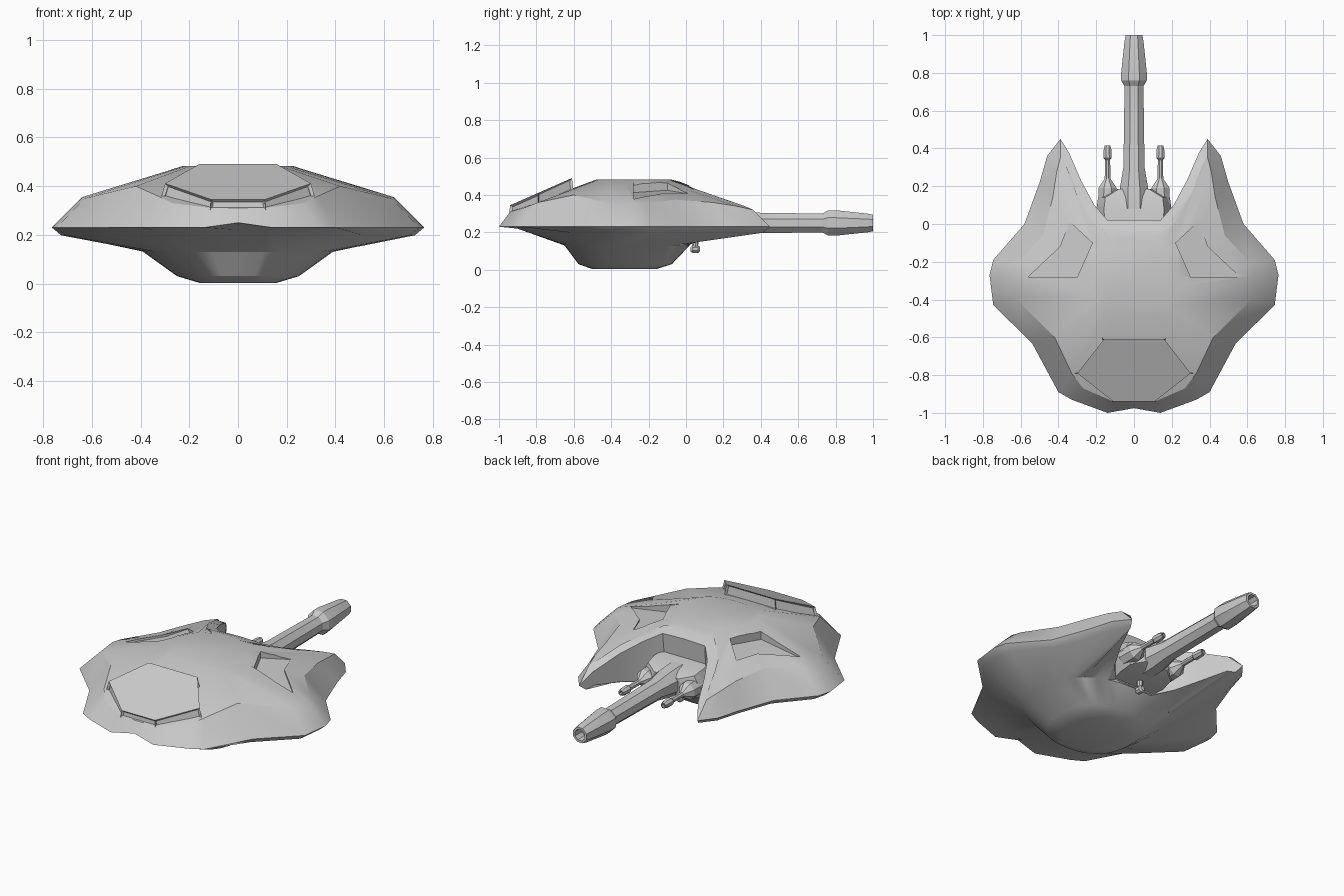
import bpy, bmesh
from math import sin, cos, pi, radians
from mathutils import Vector

if "Cube" in bpy.data.objects:
    bpy.data.objects.remove(bpy.data.objects["Cube"])


def finish(name, bm, angle=30):
    bmesh.ops.recalc_face_normals(bm, faces=bm.faces)
    me = bpy.data.meshes.new(name)
    bm.to_mesh(me)
    bm.free()
    ob = bpy.data.objects.new(name, me)
    bpy.context.collection.objects.link(ob)
    smooth(ob, angle)
    return ob


def smooth(ob, angle):
    bpy.ops.object.select_all(action='DESELECT')
    ob.select_set(True)
    bpy.context.view_layer.objects.active = ob
    bpy.ops.object.shade_smooth_by_angle(angle=radians(angle))


def loft(rings):
    """Closed skin through equal-length rings, capped at both ends."""
    bm = bmesh.new()
    vs = [[bm.verts.new(p) for p in r] for r in rings]
    n = len(rings[0])
    for a, b in zip(vs, vs[1:]):
        for i in range(n):
            j = (i + 1) % n
            bm.faces.new((a[i], a[j], b[j], b[i]))
    bm.faces.new(vs[0])
    bm.faces.new(vs[-1])
    return bm


def mirrored(half):
    return half + [(-x, y, z) for x, y, z in half[-2:0:-1]]


def oval(rx, ry, cy, z, n=17):
    """Half of a squarish oval, from front centre to rear centre."""
    pts = []
    for i in range(n):
        a = -pi / 2 + pi * i / (n - 1)
        c, s = max(cos(a), 0), sin(a)
        c = c ** 0.8 if c > 1e-6 else 0
        s = abs(s) ** 0.8 * (1 if s > 0 else -1)
        pts.append((rx * c, cy + ry * s, z))
    return pts


# Hull: half rings from front centre, round the side, along the prong to the notch
rim = [(0, -.975, .25), (.14, -1, .23), (.33, -.93, .23), (.40, -.89, .23), (.54, -.63, .23),
       (.745, -.43, .23), (.765, -.27, .23), (.745, -.19, .23), (.58, 0, .23), (.50, .22, .23),
       (.46, .36, .23), (.39, .45, .23), (.345, .38, .30), (.28, .23, .365), (.21, .10, .41),
       (.14, .02, .445), (0, .02, .45)]
shoulder = [(0, -.94, .31), (.11, -.94, .31), (.27, -.87, .33), (.33, -.79, .36), (.42, -.6, .40),
            (.63, -.39, .35), (.64, -.27, .355), (.62, -.21, .355), (.48, -.06, .375),
            (.43, .14, .36), (.41, .27, .34), (.388, .36, .32), (.36, .31, .342), (.31, .17, .39),
            (.25, .05, .425), (.17, -.03, .465), (0, -.03, .47)]
under = []
for i, (x, y, z) in enumerate(rim[:12]):
    k = .86 if i < 4 else .95
    under.append((x * k, -.3 + (y + .3) * k, .22 if i < 4 else .198))
under += [(.345, .37, .215), (.28, .22, .195), (.21, .09, .17), (.13, 0, .15), (0, 0, .15)]

hull = finish("hull", loft([mirrored(r) for r in (
    oval(.23, .2, -.28, .482), shoulder, rim, under,
    oval(.39, .335, -.315, .13), oval(.25, .25, -.325, .03), oval(.16, .17, -.33, .003))]))

# Side recesses cut into the upper shell
recess = [(.30, -.28), (.22, -.10), (.34, .01), (.39, -.12), (.56, -.28)]
for s in (1, -1):
    floor = [(s * x, y, .425 - (x - .22) * .16) for x, y in recess]
    cutter = finish("recess_cutter", loft([floor, [(x, y, .6) for x, y, z in floor]]))
    cutter.hide_render = True
    mod = hull.modifiers.new("recess", 'BOOLEAN')
    mod.operation, mod.object, mod.solver = 'DIFFERENCE', cutter, 'EXACT'
    smooth(hull, 30)
    bpy.ops.object.modifier_apply(modifier=mod.name)
    bpy.data.objects.remove(cutter)
smooth(hull, 30)

# Raised front hatch with slotted edges
hatch_outline = [(.11, -.94), (.30, -.79), (.16, -.61), (-.16, -.61), (-.30, -.79), (-.11, -.94)]
top = [(x, y, .345 + (y + .94) * .44) for x, y in hatch_outline]
base = [(x * 1.06, -.775 + (y + .775) * 1.05, z - .065) for x, y, z in top]
foot = [(x, y, z - .04) for x, y, z in base]
bm = loft([foot, base, top])
bm.normal_update()
bm.faces.ensure_lookup_table()
walls = bm.faces[6:12]
bmesh.ops.recalc_face_normals(bm, faces=bm.faces)
bmesh.ops.inset_individual(bm, faces=walls, thickness=.012, depth=-.012)
finish("front_hatch", bm)


def turned(name, profile, x=0, z=.25, sides=8):
    """Faceted solid of revolution along y from (y, radius) pairs."""
    step = 2 * pi / sides
    k = 1 / cos(step / 2)
    rings = [[(x + r * k * cos(step * (i + .5)), y, z + r * k * sin(step * (i + .5)))
              for i in range(sides)] for y, r in profile]
    return finish(name, loft(rings))


# Main gun with hollow muzzle
turned("main_gun", [(.08, .08), (.19, .075), (.30, .056), (.73, .05), (.76, .068), (.80, .068),
                    (.97, .05), (1.0, .044), (1.0, .032), (.94, .028)])

# Gun mount filling the notch
section = [(-.08, .17, .18), (.07, .20, .16), (.14, .19, .13), (.185, .10, .09)]
rings = []
for y, w, h in section:
    zt, zb = .25 + h * .5, .25 - h * .55
    rings.append([(w, y, .25), (w * .8, y, zt), (-w * .8, y, zt), (-w, y, .25),
                  (-w * .75, y, zb), (w * .75, y, zb)])
finish("gun_mount", loft(rings))

# Secondary guns
for s, side in ((1, "right"), (-1, "left")):
    turned(side + "_small_gun", [(.10, .05), (.19, .048), (.23, .022), (.24, .015), (.34, .014),
                                 (.35, .022), (.39, .021), (.415, .015), (.415, .010), (.39, .009)],
           x=s * .14, z=.24)

# Sensor hanging below the mount
turned("sensor_pod", [(.025, .012), (.035, .02), (.065, .02), (.075, .012)], z=.11)
bm = bmesh.new()
bmesh.ops.create_cone(bm, cap_ends=True, segments=8, radius1=.014, radius2=.02, depth=.08)
bmesh.ops.translate(bm, verts=bm.verts, vec=Vector((0, .05, .155)))
finish("sensor_stalk", bm)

- _What you will do_: Your output should be the records above, duplicated exactly and picture-free.

- _Response area_:
import bpy, bmesh
from math import sin, cos, pi, radians
from mathutils import Vector

if "Cube" in bpy.data.objects:
    bpy.data.objects.remove(bpy.data.objects["Cube"])


def finish(name, bm, angle=30):
    bmesh.ops.recalc_face_normals(bm, faces=bm.faces)
    me = bpy.data.meshes.new(name)
    bm.to_mesh(me)
    bm.free()
    ob = bpy.data.objects.new(name, me)
    bpy.context.collection.objects.link(ob)
    smooth(ob, angle)
    return ob


def smooth(ob, angle):
    bpy.ops.object.select_all(action='DESELECT')
    ob.select_set(True)
    bpy.context.view_layer.objects.active = ob
    bpy.ops.object.shade_smooth_by_angle(angle=radians(angle))


def loft(rings):
    """Closed skin through equal-length rings, capped at both ends."""
    bm = bmesh.new()
    vs = [[bm.verts.new(p) for p in r] for r in rings]
    n = len(rings[0])
    for a, b in zip(vs, vs[1:]):
        for i in range(n):
            j = (i + 1) % n
            bm.faces.new((a[i], a[j], b[j], b[i]))
    bm.faces.new(vs[0])
    bm.faces.new(vs[-1])
    return bm


def mirrored(half):
    return half + [(-x, y, z) for x, y, z in half[-2:0:-1]]


def oval(rx, ry, cy, z, n=17):
    """Half of a squarish oval, from front centre to rear centre."""
    pts = []
    for i in range(n):
        a = -pi / 2 + pi * i / (n - 1)
        c, s = max(cos(a), 0), sin(a)
        c = c ** 0.8 if c > 1e-6 else 0
        s = abs(s) ** 0.8 * (1 if s > 0 else -1)
        pts.append((rx * c, cy + ry * s, z))
    return pts


# Hull: half rings from front centre, round the side, along the prong to the notch
rim = [(0, -.975, .25), (.14, -1, .23), (.33, -.93, .23), (.40, -.89, .23), (.54, -.63, .23),
       (.745, -.43, .23), (.765, -.27, .23), (.745, -.19, .23), (.58, 0, .23), (.50, .22, .23),
       (.46, .36, .23), (.39, .45, .23), (.345, .38, .30), (.28, .23, .365), (.21, .10, .41),
       (.14, .02, .445), (0, .02, .45)]
shoulder = [(0, -.94, .31), (.11, -.94, .31), (.27, -.87, .33), (.33, -.79, .36), (.42, -.6, .40),
            (.63, -.39, .35), (.64, -.27, .355), (.62, -.21, .355), (.48, -.06, .375),
            (.43, .14, .36), (.41, .27, .34), (.388, .36, .32), (.36, .31, .342), (.31, .17, .39),
            (.25, .05, .425), (.17, -.03, .465), (0, -.03, .47)]
under = []
for i, (x, y, z) in enumerate(rim[:12]):
    k = .86 if i < 4 else .95
    under.append((x * k, -.3 + (y + .3) * k, .22 if i < 4 else .198))
under += [(.345, .37, .215), (.28, .22, .195), (.21, .09, .17), (.13, 0, .15), (0, 0, .15)]

hull = finish("hull", loft([mirrored(r) for r in (
    oval(.23, .2, -.28, .482), shoulder, rim, under,
    oval(.39, .335, -.315, .13), oval(.25, .25, -.325, .03), oval(.16, .17, -.33, .003))]))

# Side recesses cut into the upper shell
recess = [(.30, -.28), (.22, -.10), (.34, .01), (.39, -.12), (.56, -.28)]
for s in (1, -1):
    floor = [(s * x, y, .425 - (x - .22) * .16) for x, y in recess]
    cutter = finish("recess_cutter", loft([floor, [(x, y, .6) for x, y, z in floor]]))
    cutter.hide_render = True
    mod = hull.modifiers.new("recess", 'BOOLEAN')
    mod.operation, mod.object, mod.solver = 'DIFFERENCE', cutter, 'EXACT'
    smooth(hull, 30)
    bpy.ops.object.modifier_apply(modifier=mod.name)
    bpy.data.objects.remove(cutter)
smooth(hull, 30)

# Raised front hatch with slotted edges
hatch_outline = [(.11, -.94), (.30, -.79), (.16, -.61), (-.16, -.61), (-.30, -.79), (-.11, -.94)]
top = [(x, y, .345 + (y + .94) * .44) for x, y in hatch_outline]
base = [(x * 1.06, -.775 + (y + .775) * 1.05, z - .065) for x, y, z in top]
foot = [(x, y, z - .04) for x, y, z in base]
bm = loft([foot, base, top])
bm.normal_update()
bm.faces.ensure_lookup_table()
walls = bm.faces[6:12]
bmesh.ops.recalc_face_normals(bm, faces=bm.faces)
bmesh.ops.inset_individual(bm, faces=walls, thickness=.012, depth=-.012)
finish("front_hatch", bm)


def turned(name, profile, x=0, z=.25, sides=8):
    """Faceted solid of revolution along y from (y, radius) pairs."""
    step = 2 * pi / sides
    k = 1 / cos(step / 2)
    rings = [[(x + r * k * cos(step * (i + .5)), y, z + r * k * sin(step * (i + .5)))
              for i in range(sides)] for y, r in profile]
    return finish(name, loft(rings))


# Main gun with hollow muzzle
turned("main_gun", [(.08, .08), (.19, .075), (.30, .056), (.73, .05), (.76, .068), (.80, .068),
                    (.97, .05), (1.0, .044), (1.0, .032), (.94, .028)])

# Gun mount filling the notch
section = [(-.08, .17, .18), (.07, .20, .16), (.14, .19, .13), (.185, .10, .09)]
rings = []
for y, w, h in section:
    zt, zb = .25 + h * .5, .25 - h * .55
    rings.append([(w, y, .25), (w * .8, y, zt), (-w * .8, y, zt), (-w, y, .25),
                  (-w * .75, y, zb), (w * .75, y, zb)])
finish("gun_mount", loft(rings))

# Secondary guns
for s, side in ((1, "right"), (-1, "left")):
    turned(side + "_small_gun", [(.10, .05), (.19, .048), (.23, .022), (.24, .015), (.34, .014),
                                 (.35, .022), (.39, .021), (.415, .015), (.415, .010), (.39, .009)],
           x=s * .14, z=.24)

# Sensor hanging below the mount
turned("sensor_pod", [(.025, .012), (.035, .02), (.065, .02), (.075, .012)], z=.11)
bm = bmesh.new()
bmesh.ops.create_cone(bm, cap_ends=True, segments=8, radius1=.014, radius2=.02, depth=.08)
bmesh.ops.translate(bm, verts=bm.verts, vec=Vector((0, .05, .155)))
finish("sensor_stalk", bm)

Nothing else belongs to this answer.